Gaurav Singh

Kubernetes and Application Development

Blog Post created by Gaurav Singh Employee on Jul 30, 2017


My name is Gaurav Singh. I am Senior Product Manager for UCP<>. In this Blog post, I want to talk about various features of kubernetes that makes kubernetes favorable platform for application deployment and development.


Kubernetes website, “Kubernetes is an open-source system for automating deployment, scaling, and management of containerized applications.” Kubernetes was built by Google based on their experience running containers in production using an internal cluster management system called Borg(sometimes referred to as Omega). The example of architecture for Kubernetes on UCP (Redhat Openshift) is shown below:




Application Definition

Applications can be deployed using a combination of pods, deployments, and services. A pod is a group of co-located containers and is the atomic unit of a deployment. A deployment can have replicas across multiple nodes. A service is the “external face” of container workloads and integrates with DNS to round-robin incoming requests.


Application Scalability Constructs

Each application tier is defined as a pod and can be scaled when managed by a deployment, which is specified declaratively, e.g., in YAML. The scaling can be manual or automated. Pods are most useful for running co-located and co-administered helper applications, like log and checkpoint backup agents, proxies and adapters, though they can also be used to run vertically integrated application stacks such as LAMP (Apache, MySQL, PHP) or ELK/Elastic (Elasticsearch, Logstash, Kibana).


High Availability

Deployments allow pods to be distributed among nodes to provide HA, thereby tolerating infrastructure or application failures. Load-balanced services detect unhealthy pods and remove them. High availability of Kubernetes is supported. Multiple master nodes and worker nodes can be load balanced for requests from kubectl and clients. etcd can be clustered and API Servers can be replicated.


Load Balancing

Pods are exposed through a service, which can be used as a load-balancer within the cluster. Typically, an ingress resource is used for load balancing.


Auto-scaling for the Application

Auto-scaling using a simple number-of-pods target is defined declaratively using deployments. Auto-scaling using resource metrics is also supported. Resource metrics range from CPU and memory utilization to requests or packets-per-second, and even custom metrics.

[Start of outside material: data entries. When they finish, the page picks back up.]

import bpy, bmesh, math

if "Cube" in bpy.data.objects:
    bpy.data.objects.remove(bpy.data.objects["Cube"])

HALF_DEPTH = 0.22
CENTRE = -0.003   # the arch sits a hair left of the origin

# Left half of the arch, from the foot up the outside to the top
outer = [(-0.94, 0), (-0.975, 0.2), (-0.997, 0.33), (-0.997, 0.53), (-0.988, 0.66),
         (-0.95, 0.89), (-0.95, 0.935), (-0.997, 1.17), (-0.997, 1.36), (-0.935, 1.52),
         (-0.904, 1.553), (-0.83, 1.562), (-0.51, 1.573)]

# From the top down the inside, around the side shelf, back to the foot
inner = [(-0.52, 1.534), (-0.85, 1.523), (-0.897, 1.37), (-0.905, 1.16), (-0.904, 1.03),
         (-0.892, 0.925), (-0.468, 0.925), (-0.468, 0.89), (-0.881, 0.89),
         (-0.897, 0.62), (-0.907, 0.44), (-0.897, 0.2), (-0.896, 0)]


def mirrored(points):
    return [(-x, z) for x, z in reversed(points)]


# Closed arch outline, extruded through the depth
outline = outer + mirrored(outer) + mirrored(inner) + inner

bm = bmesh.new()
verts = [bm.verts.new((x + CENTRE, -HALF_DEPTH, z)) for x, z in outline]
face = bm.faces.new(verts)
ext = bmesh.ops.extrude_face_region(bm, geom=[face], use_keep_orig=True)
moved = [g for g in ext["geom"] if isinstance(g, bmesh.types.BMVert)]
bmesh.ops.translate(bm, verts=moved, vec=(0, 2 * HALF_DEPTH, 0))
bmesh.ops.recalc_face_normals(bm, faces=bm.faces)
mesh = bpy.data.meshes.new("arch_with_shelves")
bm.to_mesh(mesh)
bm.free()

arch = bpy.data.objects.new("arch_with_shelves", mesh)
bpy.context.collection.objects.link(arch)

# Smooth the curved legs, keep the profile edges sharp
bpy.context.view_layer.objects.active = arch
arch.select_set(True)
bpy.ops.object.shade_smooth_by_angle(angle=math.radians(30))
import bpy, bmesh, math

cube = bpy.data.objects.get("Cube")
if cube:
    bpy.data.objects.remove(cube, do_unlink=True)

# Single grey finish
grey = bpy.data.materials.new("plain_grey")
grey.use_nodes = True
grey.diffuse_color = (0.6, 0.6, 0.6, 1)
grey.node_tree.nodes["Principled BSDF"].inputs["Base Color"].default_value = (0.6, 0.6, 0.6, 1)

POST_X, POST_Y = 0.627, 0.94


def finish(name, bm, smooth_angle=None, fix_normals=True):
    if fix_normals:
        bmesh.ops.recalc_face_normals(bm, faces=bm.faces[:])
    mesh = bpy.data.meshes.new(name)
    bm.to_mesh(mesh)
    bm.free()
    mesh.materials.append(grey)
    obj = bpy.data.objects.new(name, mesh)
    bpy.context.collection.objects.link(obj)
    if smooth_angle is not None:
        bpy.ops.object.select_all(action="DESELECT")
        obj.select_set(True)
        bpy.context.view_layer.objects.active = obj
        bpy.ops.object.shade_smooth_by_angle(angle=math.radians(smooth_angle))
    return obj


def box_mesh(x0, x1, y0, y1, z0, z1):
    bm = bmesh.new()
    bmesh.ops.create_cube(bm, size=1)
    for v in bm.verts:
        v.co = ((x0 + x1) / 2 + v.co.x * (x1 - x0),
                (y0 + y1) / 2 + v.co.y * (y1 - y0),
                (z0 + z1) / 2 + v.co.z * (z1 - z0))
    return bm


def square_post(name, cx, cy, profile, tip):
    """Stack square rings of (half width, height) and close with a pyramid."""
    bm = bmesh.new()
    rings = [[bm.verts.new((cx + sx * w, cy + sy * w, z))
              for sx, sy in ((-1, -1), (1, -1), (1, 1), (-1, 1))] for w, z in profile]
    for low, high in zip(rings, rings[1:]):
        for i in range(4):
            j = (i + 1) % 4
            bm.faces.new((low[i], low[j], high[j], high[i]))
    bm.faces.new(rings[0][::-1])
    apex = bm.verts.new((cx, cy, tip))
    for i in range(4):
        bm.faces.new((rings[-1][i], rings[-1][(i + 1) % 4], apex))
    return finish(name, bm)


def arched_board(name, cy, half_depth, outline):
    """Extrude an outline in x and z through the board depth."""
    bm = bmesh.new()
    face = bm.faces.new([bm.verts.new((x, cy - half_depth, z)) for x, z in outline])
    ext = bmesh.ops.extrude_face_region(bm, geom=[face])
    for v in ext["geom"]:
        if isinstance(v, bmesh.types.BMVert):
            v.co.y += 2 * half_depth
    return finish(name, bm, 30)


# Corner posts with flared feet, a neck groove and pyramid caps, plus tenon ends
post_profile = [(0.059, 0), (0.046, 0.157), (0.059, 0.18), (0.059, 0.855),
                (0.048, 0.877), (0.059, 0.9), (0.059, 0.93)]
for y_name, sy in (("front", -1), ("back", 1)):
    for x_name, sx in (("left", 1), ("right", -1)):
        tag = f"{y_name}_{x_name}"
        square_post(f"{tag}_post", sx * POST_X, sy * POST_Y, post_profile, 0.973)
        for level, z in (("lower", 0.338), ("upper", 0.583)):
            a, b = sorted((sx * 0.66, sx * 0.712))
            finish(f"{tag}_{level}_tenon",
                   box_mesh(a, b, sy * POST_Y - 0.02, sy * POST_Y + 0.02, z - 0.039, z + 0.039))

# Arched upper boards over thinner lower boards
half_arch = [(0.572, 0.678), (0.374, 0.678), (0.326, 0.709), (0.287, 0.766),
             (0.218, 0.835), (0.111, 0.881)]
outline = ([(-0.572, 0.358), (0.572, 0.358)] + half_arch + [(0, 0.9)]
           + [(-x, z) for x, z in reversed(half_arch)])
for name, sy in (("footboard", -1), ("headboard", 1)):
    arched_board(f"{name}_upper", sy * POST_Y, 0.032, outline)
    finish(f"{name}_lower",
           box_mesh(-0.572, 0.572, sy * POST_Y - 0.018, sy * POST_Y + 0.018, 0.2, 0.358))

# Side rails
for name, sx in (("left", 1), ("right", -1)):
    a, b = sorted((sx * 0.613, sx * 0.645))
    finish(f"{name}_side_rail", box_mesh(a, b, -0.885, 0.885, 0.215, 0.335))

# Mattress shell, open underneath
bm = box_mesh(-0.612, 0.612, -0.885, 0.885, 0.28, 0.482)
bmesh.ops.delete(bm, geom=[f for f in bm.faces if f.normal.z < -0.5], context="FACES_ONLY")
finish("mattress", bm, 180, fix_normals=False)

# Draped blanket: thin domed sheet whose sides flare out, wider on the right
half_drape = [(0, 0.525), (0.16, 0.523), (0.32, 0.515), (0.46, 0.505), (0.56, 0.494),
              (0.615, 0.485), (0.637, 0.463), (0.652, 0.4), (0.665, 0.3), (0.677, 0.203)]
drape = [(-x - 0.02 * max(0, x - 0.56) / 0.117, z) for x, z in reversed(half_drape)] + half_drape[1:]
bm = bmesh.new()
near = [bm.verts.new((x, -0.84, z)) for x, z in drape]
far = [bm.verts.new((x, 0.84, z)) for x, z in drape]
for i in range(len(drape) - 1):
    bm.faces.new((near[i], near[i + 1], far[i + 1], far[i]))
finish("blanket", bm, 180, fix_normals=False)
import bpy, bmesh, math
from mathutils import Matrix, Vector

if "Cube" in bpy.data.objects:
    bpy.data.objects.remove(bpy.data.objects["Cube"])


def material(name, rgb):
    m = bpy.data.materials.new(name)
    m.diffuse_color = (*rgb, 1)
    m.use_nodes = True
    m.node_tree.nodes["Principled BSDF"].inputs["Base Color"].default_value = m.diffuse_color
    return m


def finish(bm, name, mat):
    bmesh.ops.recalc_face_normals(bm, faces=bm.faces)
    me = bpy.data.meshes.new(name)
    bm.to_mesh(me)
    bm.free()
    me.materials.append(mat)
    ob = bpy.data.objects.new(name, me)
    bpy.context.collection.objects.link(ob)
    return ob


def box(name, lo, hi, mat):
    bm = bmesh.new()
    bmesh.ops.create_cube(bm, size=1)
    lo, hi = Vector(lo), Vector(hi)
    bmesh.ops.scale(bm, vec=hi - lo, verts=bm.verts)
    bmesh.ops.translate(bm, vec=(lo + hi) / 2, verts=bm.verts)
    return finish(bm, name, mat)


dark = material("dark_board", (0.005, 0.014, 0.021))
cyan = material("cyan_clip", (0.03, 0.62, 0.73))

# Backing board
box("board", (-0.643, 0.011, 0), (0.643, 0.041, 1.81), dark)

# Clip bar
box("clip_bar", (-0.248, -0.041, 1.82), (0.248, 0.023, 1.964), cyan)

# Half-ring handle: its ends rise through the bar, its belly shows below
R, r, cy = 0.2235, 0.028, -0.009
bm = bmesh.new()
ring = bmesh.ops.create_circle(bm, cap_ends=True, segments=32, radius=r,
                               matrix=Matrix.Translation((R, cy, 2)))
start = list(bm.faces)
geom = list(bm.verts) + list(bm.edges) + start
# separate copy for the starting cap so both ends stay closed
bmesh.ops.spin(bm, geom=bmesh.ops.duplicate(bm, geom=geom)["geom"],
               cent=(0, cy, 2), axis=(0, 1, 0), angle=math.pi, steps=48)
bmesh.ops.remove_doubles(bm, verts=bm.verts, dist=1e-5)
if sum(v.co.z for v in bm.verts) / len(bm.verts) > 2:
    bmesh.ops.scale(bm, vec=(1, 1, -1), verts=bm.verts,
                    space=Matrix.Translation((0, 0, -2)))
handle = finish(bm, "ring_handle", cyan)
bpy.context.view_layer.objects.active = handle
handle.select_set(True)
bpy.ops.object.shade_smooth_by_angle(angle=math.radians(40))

Rolling Application Upgrades and Rollback

A deployment supports both “rolling-update” and “recreate” strategies. Rolling updates can specify maximum number of pods.


Health Checks

Health checks are of two kinds: liveness (is app responsive) and readiness (is app responsive, but busy preparing and not yet able to serve).



Two storage APIs:
The first
provides abstractions for individual storage backends . The second provides an abstraction for a storage resource request , which can be fulfilled with different storage backends.
Hitachi Storage Plug-in for containers releasing on October 2017 will provide persistent volume with block support.




The networking model is a flat network, enabling all pods to communicate with one another. Network policies specify how pods communicate with each other. The flat network is typically implemented as an overlay. The model requires two CIDRs: one from which pods get an IP address, the other for services.


Service Discovery

Services can be found using environment variables or DNS. Kubelet adds a set of environment variables when a pod is run. Kubelet supports simple {SVCNAME_SERVICE_HOST} and {SVCNAME_SERVICE_PORT} variables, as well as Docker links compatible variables. DNS Server is available as an addon. For each Kubernetes service, the DNS Server creates a set of DNS records. With DNS enabled in the entire cluster, pods will be able to use service names that automatically resolve.


Performance and Scalability

With the release of 1.6, Kubernetes scales to 5,000-node clusters. Multiple clusters can be used to scale beyond this limit.


This post has been inspired by content on and